▸ **WORK TASK**:
Write out each record a second time, exactly.

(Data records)
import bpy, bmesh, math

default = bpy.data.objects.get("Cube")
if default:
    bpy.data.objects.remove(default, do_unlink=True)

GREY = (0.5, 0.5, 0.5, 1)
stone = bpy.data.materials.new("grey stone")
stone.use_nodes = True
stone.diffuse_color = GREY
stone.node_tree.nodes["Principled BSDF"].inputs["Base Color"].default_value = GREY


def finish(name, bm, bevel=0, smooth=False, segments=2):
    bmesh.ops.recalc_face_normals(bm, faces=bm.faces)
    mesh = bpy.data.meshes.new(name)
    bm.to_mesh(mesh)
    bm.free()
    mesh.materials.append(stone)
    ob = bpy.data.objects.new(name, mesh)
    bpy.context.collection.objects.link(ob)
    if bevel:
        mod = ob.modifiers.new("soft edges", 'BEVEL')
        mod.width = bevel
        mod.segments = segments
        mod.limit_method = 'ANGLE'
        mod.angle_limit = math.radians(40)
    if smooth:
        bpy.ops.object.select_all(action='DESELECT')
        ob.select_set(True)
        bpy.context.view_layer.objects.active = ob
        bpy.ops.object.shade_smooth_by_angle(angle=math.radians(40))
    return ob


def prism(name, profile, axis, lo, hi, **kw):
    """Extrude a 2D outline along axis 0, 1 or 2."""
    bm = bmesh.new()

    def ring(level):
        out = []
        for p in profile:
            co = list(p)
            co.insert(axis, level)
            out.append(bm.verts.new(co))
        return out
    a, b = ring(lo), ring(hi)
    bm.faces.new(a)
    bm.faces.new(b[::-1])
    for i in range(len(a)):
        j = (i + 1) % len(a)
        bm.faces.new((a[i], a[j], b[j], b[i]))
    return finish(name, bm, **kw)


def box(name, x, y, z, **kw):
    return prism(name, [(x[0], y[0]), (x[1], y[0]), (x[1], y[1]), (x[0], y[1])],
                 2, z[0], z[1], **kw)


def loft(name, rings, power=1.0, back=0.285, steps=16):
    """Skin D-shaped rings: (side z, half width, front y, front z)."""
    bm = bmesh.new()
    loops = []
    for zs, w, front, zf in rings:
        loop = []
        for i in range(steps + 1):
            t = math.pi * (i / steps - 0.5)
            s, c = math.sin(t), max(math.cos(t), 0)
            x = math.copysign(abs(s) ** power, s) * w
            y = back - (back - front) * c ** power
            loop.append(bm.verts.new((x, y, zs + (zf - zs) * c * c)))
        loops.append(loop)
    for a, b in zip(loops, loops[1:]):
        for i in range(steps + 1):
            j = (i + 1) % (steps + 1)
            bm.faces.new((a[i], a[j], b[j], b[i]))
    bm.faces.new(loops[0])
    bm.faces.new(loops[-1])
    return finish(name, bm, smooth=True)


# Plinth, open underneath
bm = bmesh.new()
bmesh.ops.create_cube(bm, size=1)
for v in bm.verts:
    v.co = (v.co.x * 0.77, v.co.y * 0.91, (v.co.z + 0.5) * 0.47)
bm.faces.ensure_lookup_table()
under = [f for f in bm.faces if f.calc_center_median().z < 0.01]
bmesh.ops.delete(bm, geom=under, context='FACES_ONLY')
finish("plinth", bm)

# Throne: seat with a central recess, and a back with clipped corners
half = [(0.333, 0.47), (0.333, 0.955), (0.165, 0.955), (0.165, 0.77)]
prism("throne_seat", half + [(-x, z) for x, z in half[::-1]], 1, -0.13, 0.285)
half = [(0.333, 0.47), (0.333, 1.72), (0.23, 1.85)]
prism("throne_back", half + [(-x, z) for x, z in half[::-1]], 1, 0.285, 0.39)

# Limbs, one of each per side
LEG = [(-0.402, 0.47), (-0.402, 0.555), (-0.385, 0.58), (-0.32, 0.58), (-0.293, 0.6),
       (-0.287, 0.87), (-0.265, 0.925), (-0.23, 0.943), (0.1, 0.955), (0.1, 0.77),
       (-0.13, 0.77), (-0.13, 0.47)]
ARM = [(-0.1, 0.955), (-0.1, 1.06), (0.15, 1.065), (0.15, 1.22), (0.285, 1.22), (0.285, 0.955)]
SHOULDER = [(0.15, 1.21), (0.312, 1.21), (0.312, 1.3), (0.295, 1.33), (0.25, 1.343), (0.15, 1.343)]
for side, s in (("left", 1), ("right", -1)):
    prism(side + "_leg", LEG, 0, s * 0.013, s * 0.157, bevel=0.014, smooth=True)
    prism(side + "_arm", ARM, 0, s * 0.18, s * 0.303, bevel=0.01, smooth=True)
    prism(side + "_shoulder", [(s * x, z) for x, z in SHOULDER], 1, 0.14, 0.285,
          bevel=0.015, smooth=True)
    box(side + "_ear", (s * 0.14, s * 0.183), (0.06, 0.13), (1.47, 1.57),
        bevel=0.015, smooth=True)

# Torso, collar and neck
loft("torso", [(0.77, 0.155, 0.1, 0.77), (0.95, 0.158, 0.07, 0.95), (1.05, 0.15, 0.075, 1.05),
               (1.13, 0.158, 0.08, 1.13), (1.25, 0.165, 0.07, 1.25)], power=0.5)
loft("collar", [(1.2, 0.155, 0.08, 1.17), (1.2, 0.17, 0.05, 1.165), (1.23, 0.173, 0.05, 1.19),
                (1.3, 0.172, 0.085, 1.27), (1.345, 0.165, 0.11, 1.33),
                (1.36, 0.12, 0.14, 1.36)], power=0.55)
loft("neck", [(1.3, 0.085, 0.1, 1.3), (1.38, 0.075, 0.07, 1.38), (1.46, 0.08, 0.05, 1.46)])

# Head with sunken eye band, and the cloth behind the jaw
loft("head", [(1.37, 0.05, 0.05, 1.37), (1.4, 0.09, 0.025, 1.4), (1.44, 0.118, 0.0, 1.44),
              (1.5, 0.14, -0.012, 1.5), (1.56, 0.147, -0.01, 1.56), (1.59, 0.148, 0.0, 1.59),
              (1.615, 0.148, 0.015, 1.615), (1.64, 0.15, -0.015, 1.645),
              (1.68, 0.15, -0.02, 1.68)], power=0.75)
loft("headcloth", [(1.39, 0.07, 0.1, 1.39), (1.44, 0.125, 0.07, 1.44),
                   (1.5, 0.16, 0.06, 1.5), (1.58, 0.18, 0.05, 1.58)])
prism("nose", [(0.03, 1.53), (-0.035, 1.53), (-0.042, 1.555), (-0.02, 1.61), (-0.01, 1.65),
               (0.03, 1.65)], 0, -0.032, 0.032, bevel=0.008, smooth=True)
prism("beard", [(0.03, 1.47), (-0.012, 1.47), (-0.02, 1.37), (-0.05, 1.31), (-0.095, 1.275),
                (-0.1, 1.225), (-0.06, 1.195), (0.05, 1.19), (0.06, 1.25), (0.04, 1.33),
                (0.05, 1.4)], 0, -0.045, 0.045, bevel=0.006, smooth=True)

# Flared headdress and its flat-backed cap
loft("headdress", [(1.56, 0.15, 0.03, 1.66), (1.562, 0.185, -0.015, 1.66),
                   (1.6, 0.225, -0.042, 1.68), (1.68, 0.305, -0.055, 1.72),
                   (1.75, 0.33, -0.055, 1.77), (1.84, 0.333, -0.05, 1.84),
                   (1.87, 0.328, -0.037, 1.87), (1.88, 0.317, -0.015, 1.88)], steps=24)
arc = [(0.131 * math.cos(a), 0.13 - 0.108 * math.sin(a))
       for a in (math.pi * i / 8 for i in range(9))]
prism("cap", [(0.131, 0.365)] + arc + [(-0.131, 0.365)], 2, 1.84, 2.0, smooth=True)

▸ **EXERCISE RESPONSE**:
import bpy, bmesh, math

default = bpy.data.objects.get("Cube")
if default:
    bpy.data.objects.remove(default, do_unlink=True)

GREY = (0.5, 0.5, 0.5, 1)
stone = bpy.data.materials.new("grey stone")
stone.use_nodes = True
stone.diffuse_color = GREY
stone.node_tree.nodes["Principled BSDF"].inputs["Base Color"].default_value = GREY


def finish(name, bm, bevel=0, smooth=False, segments=2):
    bmesh.ops.recalc_face_normals(bm, faces=bm.faces)
    mesh = bpy.data.meshes.new(name)
    bm.to_mesh(mesh)
    bm.free()
    mesh.materials.append(stone)
    ob = bpy.data.objects.new(name, mesh)
    bpy.context.collection.objects.link(ob)
    if bevel:
        mod = ob.modifiers.new("soft edges", 'BEVEL')
        mod.width = bevel
        mod.segments = segments
        mod.limit_method = 'ANGLE'
        mod.angle_limit = math.radians(40)
    if smooth:
        bpy.ops.object.select_all(action='DESELECT')
        ob.select_set(True)
        bpy.context.view_layer.objects.active = ob
        bpy.ops.object.shade_smooth_by_angle(angle=math.radians(40))
    return ob


def prism(name, profile, axis, lo, hi, **kw):
    """Extrude a 2D outline along axis 0, 1 or 2."""
    bm = bmesh.new()

    def ring(level):
        out = []
        for p in profile:
            co = list(p)
            co.insert(axis, level)
            out.append(bm.verts.new(co))
        return out
    a, b = ring(lo), ring(hi)
    bm.faces.new(a)
    bm.faces.new(b[::-1])
    for i in range(len(a)):
        j = (i + 1) % len(a)
        bm.faces.new((a[i], a[j], b[j], b[i]))
    return finish(name, bm, **kw)


def box(name, x, y, z, **kw):
    return prism(name, [(x[0], y[0]), (x[1], y[0]), (x[1], y[1]), (x[0], y[1])],
                 2, z[0], z[1], **kw)


def loft(name, rings, power=1.0, back=0.285, steps=16):
    """Skin D-shaped rings: (side z, half width, front y, front z)."""
    bm = bmesh.new()
    loops = []
    for zs, w, front, zf in rings:
        loop = []
        for i in range(steps + 1):
            t = math.pi * (i / steps - 0.5)
            s, c = math.sin(t), max(math.cos(t), 0)
            x = math.copysign(abs(s) ** power, s) * w
            y = back - (back - front) * c ** power
            loop.append(bm.verts.new((x, y, zs + (zf - zs) * c * c)))
        loops.append(loop)
    for a, b in zip(loops, loops[1:]):
        for i in range(steps + 1):
            j = (i + 1) % (steps + 1)
            bm.faces.new((a[i], a[j], b[j], b[i]))
    bm.faces.new(loops[0])
    bm.faces.new(loops[-1])
    return finish(name, bm, smooth=True)


# Plinth, open underneath
bm = bmesh.new()
bmesh.ops.create_cube(bm, size=1)
for v in bm.verts:
    v.co = (v.co.x * 0.77, v.co.y * 0.91, (v.co.z + 0.5) * 0.47)
bm.faces.ensure_lookup_table()
under = [f for f in bm.faces if f.calc_center_median().z < 0.01]
bmesh.ops.delete(bm, geom=under, context='FACES_ONLY')
finish("plinth", bm)

# Throne: seat with a central recess, and a back with clipped corners
half = [(0.333, 0.47), (0.333, 0.955), (0.165, 0.955), (0.165, 0.77)]
prism("throne_seat", half + [(-x, z) for x, z in half[::-1]], 1, -0.13, 0.285)
half = [(0.333, 0.47), (0.333, 1.72), (0.23, 1.85)]
prism("throne_back", half + [(-x, z) for x, z in half[::-1]], 1, 0.285, 0.39)

# Limbs, one of each per side
LEG = [(-0.402, 0.47), (-0.402, 0.555), (-0.385, 0.58), (-0.32, 0.58), (-0.293, 0.6),
       (-0.287, 0.87), (-0.265, 0.925), (-0.23, 0.943), (0.1, 0.955), (0.1, 0.77),
       (-0.13, 0.77), (-0.13, 0.47)]
ARM = [(-0.1, 0.955), (-0.1, 1.06), (0.15, 1.065), (0.15, 1.22), (0.285, 1.22), (0.285, 0.955)]
SHOULDER = [(0.15, 1.21), (0.312, 1.21), (0.312, 1.3), (0.295, 1.33), (0.25, 1.343), (0.15, 1.343)]
for side, s in (("left", 1), ("right", -1)):
    prism(side + "_leg", LEG, 0, s * 0.013, s * 0.157, bevel=0.014, smooth=True)
    prism(side + "_arm", ARM, 0, s * 0.18, s * 0.303, bevel=0.01, smooth=True)
    prism(side + "_shoulder", [(s * x, z) for x, z in SHOULDER], 1, 0.14, 0.285,
          bevel=0.015, smooth=True)
    box(side + "_ear", (s * 0.14, s * 0.183), (0.06, 0.13), (1.47, 1.57),
        bevel=0.015, smooth=True)

# Torso, collar and neck
loft("torso", [(0.77, 0.155, 0.1, 0.77), (0.95, 0.158, 0.07, 0.95), (1.05, 0.15, 0.075, 1.05),
               (1.13, 0.158, 0.08, 1.13), (1.25, 0.165, 0.07, 1.25)], power=0.5)
loft("collar", [(1.2, 0.155, 0.08, 1.17), (1.2, 0.17, 0.05, 1.165), (1.23, 0.173, 0.05, 1.19),
                (1.3, 0.172, 0.085, 1.27), (1.345, 0.165, 0.11, 1.33),
                (1.36, 0.12, 0.14, 1.36)], power=0.55)
loft("neck", [(1.3, 0.085, 0.1, 1.3), (1.38, 0.075, 0.07, 1.38), (1.46, 0.08, 0.05, 1.46)])

# Head with sunken eye band, and the cloth behind the jaw
loft("head", [(1.37, 0.05, 0.05, 1.37), (1.4, 0.09, 0.025, 1.4), (1.44, 0.118, 0.0, 1.44),
              (1.5, 0.14, -0.012, 1.5), (1.56, 0.147, -0.01, 1.56), (1.59, 0.148, 0.0, 1.59),
              (1.615, 0.148, 0.015, 1.615), (1.64, 0.15, -0.015, 1.645),
              (1.68, 0.15, -0.02, 1.68)], power=0.75)
loft("headcloth", [(1.39, 0.07, 0.1, 1.39), (1.44, 0.125, 0.07, 1.44),
                   (1.5, 0.16, 0.06, 1.5), (1.58, 0.18, 0.05, 1.58)])
prism("nose", [(0.03, 1.53), (-0.035, 1.53), (-0.042, 1.555), (-0.02, 1.61), (-0.01, 1.65),
               (0.03, 1.65)], 0, -0.032, 0.032, bevel=0.008, smooth=True)
prism("beard", [(0.03, 1.47), (-0.012, 1.47), (-0.02, 1.37), (-0.05, 1.31), (-0.095, 1.275),
                (-0.1, 1.225), (-0.06, 1.195), (0.05, 1.19), (0.06, 1.25), (0.04, 1.33),
                (0.05, 1.4)], 0, -0.045, 0.045, bevel=0.006, smooth=True)

# Flared headdress and its flat-backed cap
loft("headdress", [(1.56, 0.15, 0.03, 1.66), (1.562, 0.185, -0.015, 1.66),
                   (1.6, 0.225, -0.042, 1.68), (1.68, 0.305, -0.055, 1.72),
                   (1.75, 0.33, -0.055, 1.77), (1.84, 0.333, -0.05, 1.84),
                   (1.87, 0.328, -0.037, 1.87), (1.88, 0.317, -0.015, 1.88)], steps=24)
arc = [(0.131 * math.cos(a), 0.13 - 0.108 * math.sin(a))
       for a in (math.pi * i / 8 for i in range(9))]
prism("cap", [(0.131, 0.365)] + arc + [(-0.131, 0.365)], 2, 1.84, 2.0, smooth=True)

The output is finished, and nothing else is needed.